From the material that follows, count the lines with the word "sample" in them. Reply with the number only.
Source material: Begin
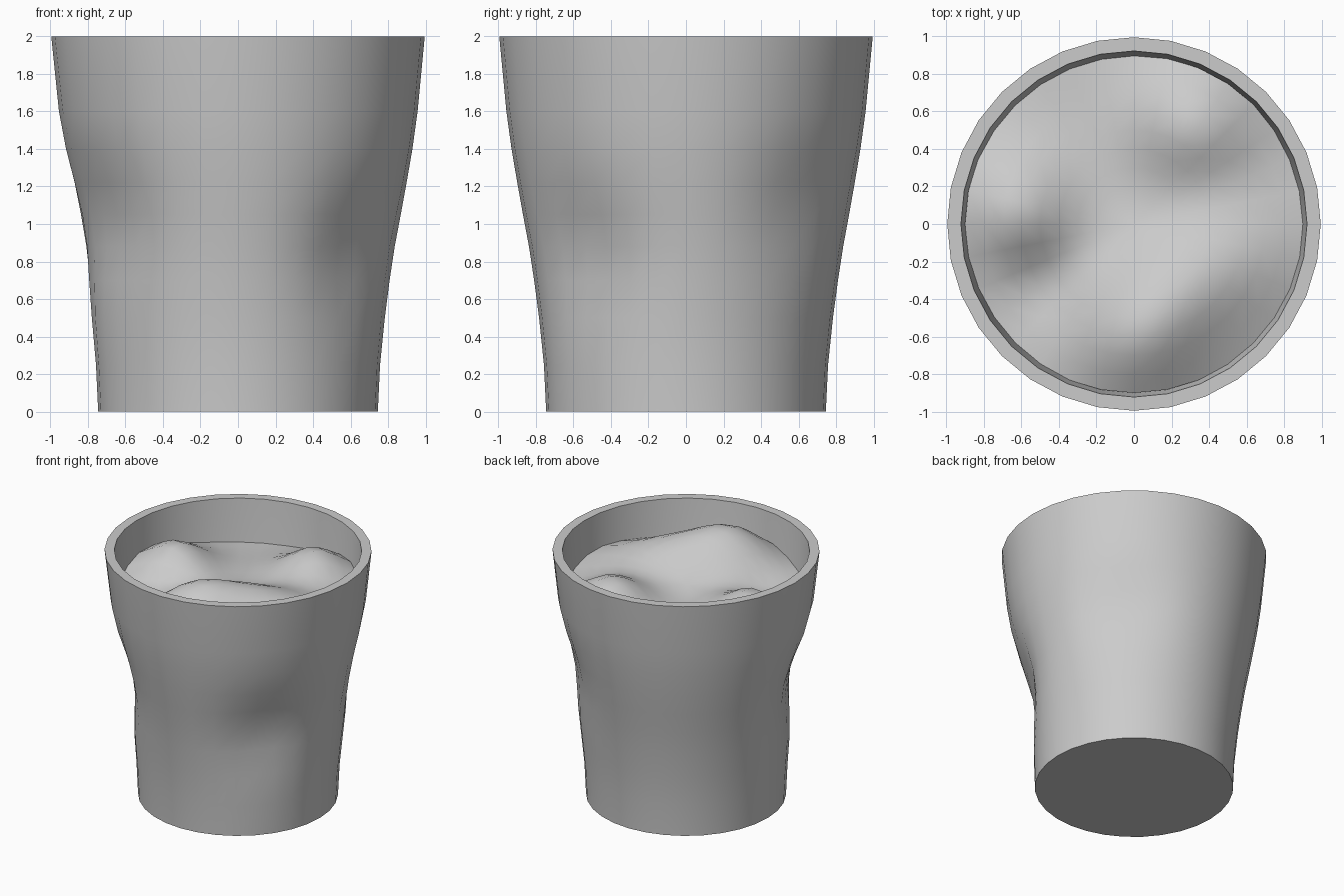
import bpy, bmesh, math

cube = bpy.data.objects.get("Cube")
if cube:
    bpy.data.objects.remove(cube, do_unlink=True)

SIDES = 32

grey = bpy.data.materials.new("plain_grey")
grey.use_nodes = True
colour = (0.6, 0.6, 0.6, 1)
grey.diffuse_color = colour
grey.node_tree.nodes["Principled BSDF"].inputs["Base Color"].default_value = colour

# Wall dents: angle in degrees, height, depth, angular spread, height spread
DENTS = [(208, 1.03, 0.1, 21, 0.25),
         (-40, 0.85, 0.09, 15, 0.24),
         (45, 1.12, 0.06, 16, 0.22)]

# Fill lumps: x, y, height, spread
LUMPS = [(0, -0.62, 0.26, 0.24), (0.3, -0.3, 0.19, 0.26),
         (0.68, -0.1, 0.1, 0.25), (0.32, 0.53, 0.24, 0.22),
         (-0.63, 0.07, 0.22, 0.21), (-0.5, -0.32, -0.06, 0.14)]


def dent_at(angle, z):
    total = 0
    for a, h, depth, spread, tall in DENTS:
        off = (math.degrees(angle) - a + 180) % 360 - 180
        total += depth * math.exp(-(off / spread) ** 2 / 2 - ((z - h) / tall) ** 2 / 2)
    return total


def fill_height(x, y):
    return 1.65 + sum(h * math.exp(-((x - a) ** 2 + (y - b) ** 2) / (2 * s * s))
                      for a, b, h, s in LUMPS)


def ring(bm, radius, height):
    """Add a ring; radius depends on angle and height on x and y."""
    verts = []
    for i in range(SIDES):
        a = 2 * math.pi * i / SIDES
        r = radius(a)
        x, y = r * math.cos(a), r * math.sin(a)
        verts.append(bm.verts.new((x, y, height(x, y))))
    return verts


def bridge(bm, low, high):
    for i in range(SIDES):
        j = (i + 1) % SIDES
        bm.faces.new((low[i], low[j], high[j], high[i]))


def finish(bm, name):
    mesh = bpy.data.meshes.new(name)
    bm.to_mesh(mesh)
    bm.free()
    mesh.materials.append(grey)
    obj = bpy.data.objects.new(name, mesh)
    bpy.context.collection.objects.link(obj)
    bpy.ops.object.select_all(action='DESELECT')
    obj.select_set(True)
    bpy.context.view_layer.objects.active = obj
    bpy.ops.object.shade_smooth_by_angle(angle=math.radians(40))


# Tapered cup: outer wall, flat rim, inner wall
OUTER = [(0, 0.745), (0.25, 0.757), (0.5, 0.783), (0.7, 0.81), (0.88, 0.838),
         (1.05, 0.87), (1.22, 0.9), (1.4, 0.93), (1.6, 0.957), (2, 0.995)]
INNER = [(2, 0.922), (1.6, 0.89), (1.4, 0.865)]
bm = bmesh.new()
rings = [ring(bm, lambda a, r=r, z=z: r - dent_at(a, z), lambda x, y, z=z: z)
         for z, r in OUTER[:-1]]
rings += [ring(bm, lambda a, r=r: r, lambda x, y, z=z: z)
          for z, r in OUTER[-1:] + INNER]
for low, high in zip(rings, rings[1:]):
    bridge(bm, low, high)
bm.faces.new(list(reversed(rings[0])))
finish(bm, "cup")

# Lumpy fill surface
bm = bmesh.new()
STEPS = 9
rings = [ring(bm, lambda a, k=k: 0.9 * k / STEPS, fill_height)
         for k in range(STEPS, 0, -1)]
for low, high in zip(rings, rings[1:]):
    bridge(bm, low, high)
middle = bm.verts.new((0, 0, fill_height(0, 0)))
for i in range(SIDES):
    bm.faces.new((rings[-1][i], rings[-1][(i + 1) % SIDES], middle))
finish(bm, "fill")
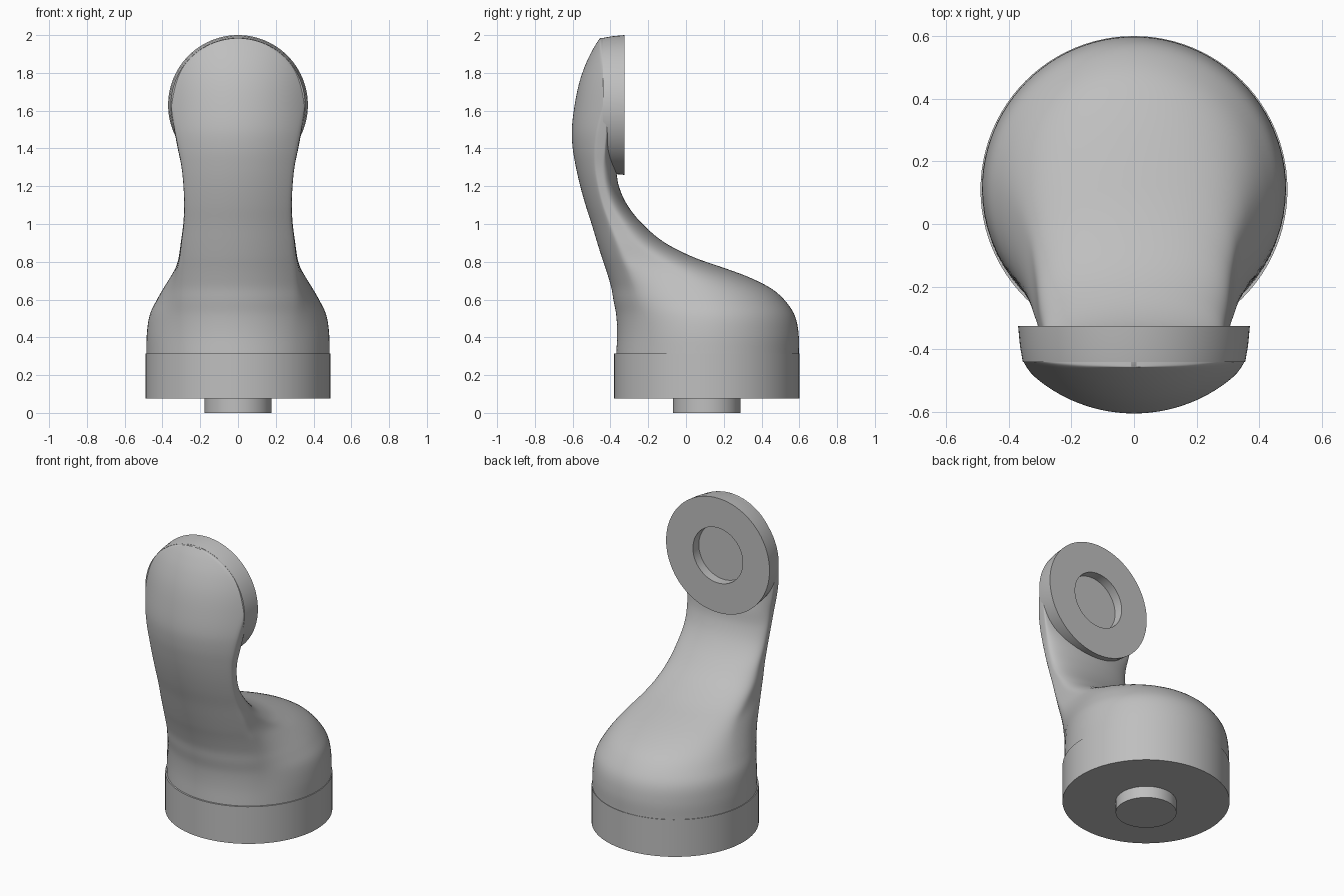
import bpy, bmesh, math
from math import sin, cos, pi, sqrt, asin
from mathutils import Matrix

cube = bpy.data.objects.get("Cube")
if cube:
    bpy.data.objects.remove(cube)

grey = bpy.data.materials.new("satin grey")
grey.use_nodes = True
color = (0.52, 0.52, 0.52, 1)
grey.diffuse_color = color
grey.node_tree.nodes["Principled BSDF"].inputs["Base Color"].default_value = color


def loft(name, rings, angle, matrix=Matrix()):
    """Skin a stack of closed rings and cap both ends."""
    bm = bmesh.new()
    loops = [[bm.verts.new(matrix @ Matrix.Translation(p).translation) for p in r] for r in rings]
    n = len(loops[0])
    for a, b in zip(loops, loops[1:]):
        for i in range(n):
            j = (i + 1) % n
            bm.faces.new((a[i], a[j], b[j], b[i]))
    bm.faces.new(loops[0][::-1])
    bm.faces.new(loops[-1])
    bmesh.ops.recalc_face_normals(bm, faces=bm.faces)
    mesh = bpy.data.meshes.new(name)
    bm.to_mesh(mesh)
    bm.free()
    mesh.materials.append(grey)
    obj = bpy.data.objects.new(name, mesh)
    bpy.context.collection.objects.link(obj)
    bpy.ops.object.select_all(action="DESELECT")
    obj.select_set(True)
    bpy.context.view_layer.objects.active = obj
    bpy.ops.object.shade_smooth_by_angle(angle=math.radians(angle))
    return obj


def lathe(name, profile, matrix, sides=96):
    """Turn a (radius, height) profile around the local z axis."""
    rings = [[(r * cos(2 * pi * i / sides), r * sin(2 * pi * i / sides), h)
              for i in range(sides)] for r, h in profile]
    return loft(name, rings, 30, matrix)


BASE_R, BASE_Y = 0.49, 0.11
DISC_Z, DISC_R = 1.63, 0.354

# Arm outline: height, front y, back y, half width, crease half width, widest y
KEYS = [
    (0.30, -.37, .598, .487, .30, .11),
    (0.42, -.365, .597, .484, .31, .11),
    (0.52, -.37, .575, .468, .32, .11),
    (0.60, -.385, .52, .43, .325, .09),
    (0.66, -.395, .45, .395, .325, .06),
    (0.72, -.412, .33, .358, .322, 0),
    (0.77, -.428, .195, .33, .318, -.08),
    (0.82, -.445, .05, .315, .308, -.17),
    (0.90, -.47, -.11, .303, .298, -.27),
    (1.00, -.50, -.23, .29, .285, -.34),
    (1.10, -.532, -.31, .285, .28, -.4),
    (1.20, -.56, -.355, .289, .284, -.43),
    (1.30, -.583, -.372, .299, .294, -.44),
    (1.40, -.60, -.395, .319, .314, -.43),
    (1.50, -.605, -.4, .338, .334, -.42),
    (1.63, -.59, -.4, .356, .353, -.42),
    (1.75, -.565, -.4, .36, .36, -.42),
    (1.85, -.53, -.4, .36, .36, -.42),
    (1.93, -.49, -.4, .36, .36, -.42),
    (1.99, -.452, -.4, .36, .36, -.42),
]


def sample(z):
    """Smooth cubic interpolation of the outline table."""
    last = len(KEYS) - 1
    k = next((i for i in range(last) if KEYS[i + 1][0] >= z), last - 1)

    def slope(i, c):
        a, b = KEYS[max(i - 1, 0)], KEYS[min(i + 1, last)]
        return (b[c] - a[c]) / (b[0] - a[0])

    p, q = KEYS[k], KEYS[k + 1]
    h = q[0] - p[0]
    t = (z - p[0]) / h
    return [(1 + 2 * t) * (1 - t) ** 2 * p[c] + t * (1 - t) ** 2 * h * slope(k, c)
            + t * t * (3 - 2 * t) * q[c] + t * t * (t - 1) * h * slope(k + 1, c)
            for c in range(1, 6)]


def section(z):
    """Shallow front arc, then elliptical sides and back, mirrored in x."""
    front, back, w, c, mid = sample(z)
    if z > DISC_Z:
        c = min(c, sqrt(max(DISC_R ** 2 - (z - DISC_Z) ** 2, 1e-4)))
        w = c * 1.001
    w = max(w, c * 1.001)
    crease = front + BASE_R - sqrt(BASE_R ** 2 - c * c)
    mid = max(mid, crease + 0.005)
    start, arc = asin(c / w), asin(c / BASE_R)
    half = []
    for i in range(16):
        a = arc * i / 16
        half.append((BASE_R * sin(a), front + BASE_R * (1 - cos(a))))
    for i in range(10):
        s = i / 10
        a = start + (pi / 2 - start) * s
        half.append((w * sin(a), mid - (mid - crease) * cos(a) / cos(start)))
    for i in range(25):
        a = pi / 2 * i / 24
        half.append((w * cos(a), mid + (back - mid) * sin(a)))
    ring = half + [(-x, y) for x, y in half[-2:0:-1]]
    # soften the crease
    n = len(ring)
    for _ in range(2):
        ring = [tuple((ring[i - 1][k] + 2 * ring[i][k] + ring[(i + 1) % n][k]) / 4
                      for k in (0, 1)) for i in range(n)]
    return [(x, y, z) for x, y in ring]


# Curved arm rising from the base to the upper joint
low = [0.30 + (DISC_Z - 0.30) * i / 70 for i in range(70)]
high = [DISC_Z + DISC_R * sin(pi / 2 * i / 20) for i in range(21)]
loft("curved_arm", [section(z) for z in low + high], 60)

# Round base and the peg beneath it
upright = Matrix.Translation((0, BASE_Y, 0))
lathe("base_collar", [(BASE_R, 0.075), (BASE_R, 0.315)], upright)
lathe("base_peg", [(0.178, 0), (0.178, 0.1)], upright)

# Upper joint disc with a round socket in its back face
facing_back = Matrix.Translation((0, 0, DISC_Z)) @ Matrix.Rotation(-pi / 2, 4, "X")
lathe("joint_disc", [(0.355, -.44), (0.364, -.39), (0.37, -.325), (0.178, -.325), (0.178, -.385)], facing_back)
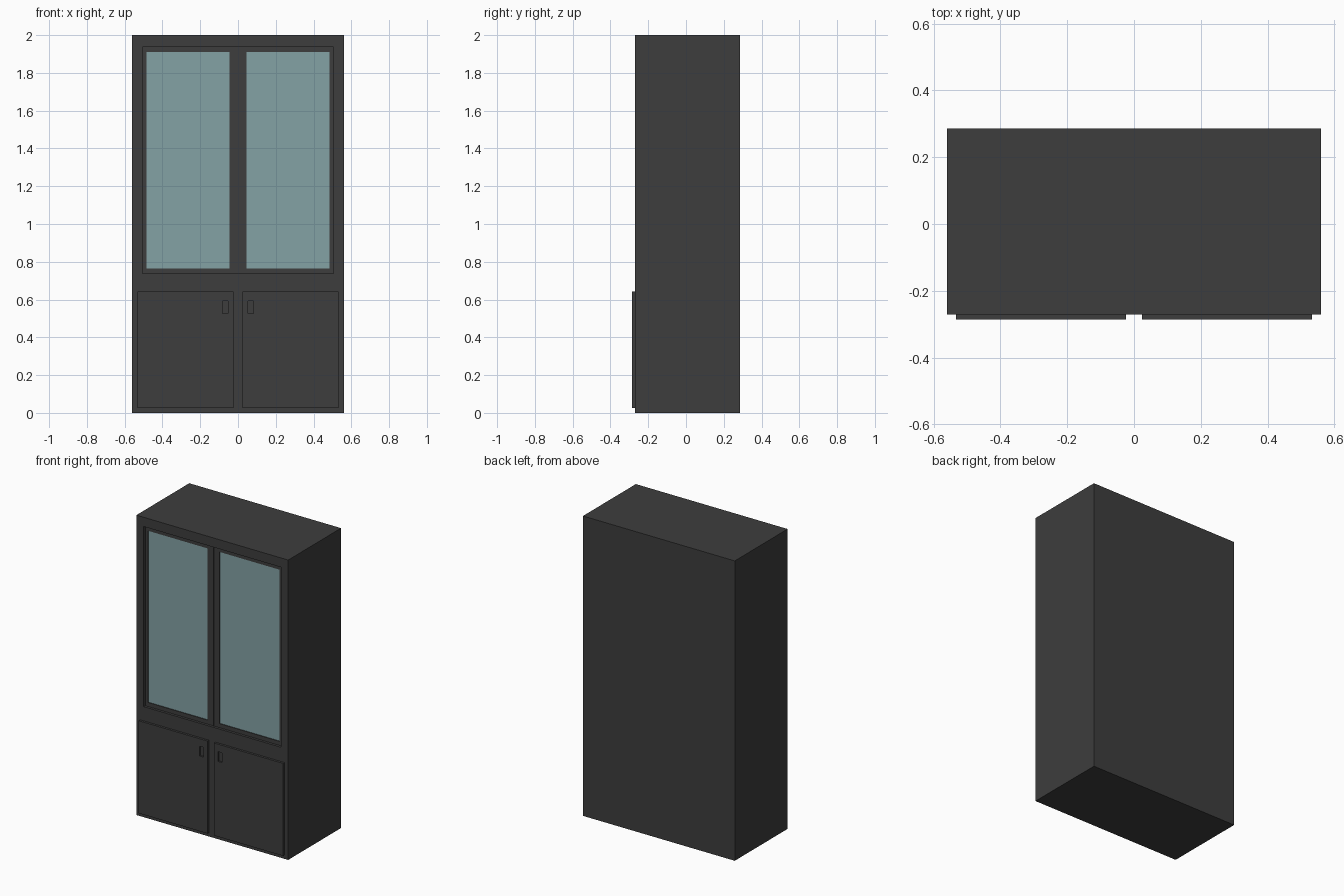
import bpy, bmesh

if "Cube" in bpy.data.objects:
    bpy.data.objects.remove(bpy.data.objects["Cube"])


def material(name, rgb):
    m = bpy.data.materials.new(name)
    m.diffuse_color = (*rgb, 1.0)
    m.use_nodes = True
    m.node_tree.nodes["Principled BSDF"].inputs["Base Color"].default_value = m.diffuse_color
    return m


dark = material("charcoal", (0.047, 0.047, 0.047))
glass = material("blue_grey_glass", (0.23, 0.36, 0.375))


def panel(name, mat, x, y, z, hole=None, depth=0.0):
    """Box with an optional rectangular pocket (x0, x1, z0, z1) in its front (-y) face."""
    bm = bmesh.new()

    def loop(x0, x1, z0, z1, yy):
        return [bm.verts.new((px, yy, pz)) for px, pz in
                ((x0, z0), (x1, z0), (x1, z1), (x0, z1))]

    def bridge(a, b):
        for i in range(4):
            j = (i + 1) % 4
            bm.faces.new((a[i], a[j], b[j], b[i]))

    back = loop(*x, *z, y[1])
    front = loop(*x, *z, y[0])
    bm.faces.new(back)
    bridge(back, front)
    if hole:
        rim = loop(*hole, y[0])
        floor = loop(*hole, y[0] + depth)
        bridge(front, rim)
        bridge(rim, floor)
        bm.faces.new(floor)
    else:
        bm.faces.new(front)
    bmesh.ops.recalc_face_normals(bm, faces=bm.faces)
    me = bpy.data.meshes.new(name)
    bm.to_mesh(me)
    bm.free()
    me.materials.append(mat)
    ob = bpy.data.objects.new(name, me)
    bpy.context.collection.objects.link(ob)
    return ob


def side(s, a, b):
    """Mirror an x range to the chosen side."""
    return tuple(sorted((s * a, s * b)))


# Cabinet body with shallow recess for the glazed doors
panel("cabinet_body", dark, (-0.56, 0.56), (-0.271, 0.286), (0, 2),
      hole=(-0.506, 0.506, 0.737, 1.938), depth=0.03)

for s, label in ((-1, "left"), (1, "right")):
    # Upper door frame and its glass pane
    panel(label + "_glass_door_frame", dark, side(s, 0.0005, 0.505),
          (-0.256, -0.241), (0.738, 1.937),
          hole=(*side(s, 0.044, 0.485), 0.765, 1.91), depth=0.008)
    panel(label + "_glass_pane", glass, side(s, 0.044, 0.485),
          (-0.251, -0.248), (0.765, 1.91))
    # Lower door with recessed finger pull
    panel(label + "_lower_door", dark, side(s, 0.024, 0.533),
          (-0.286, -0.271), (0.025, 0.642),
          hole=(*side(s, 0.053, 0.083), 0.527, 0.592), depth=0.01)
Source material: End
Output of the exercise - 2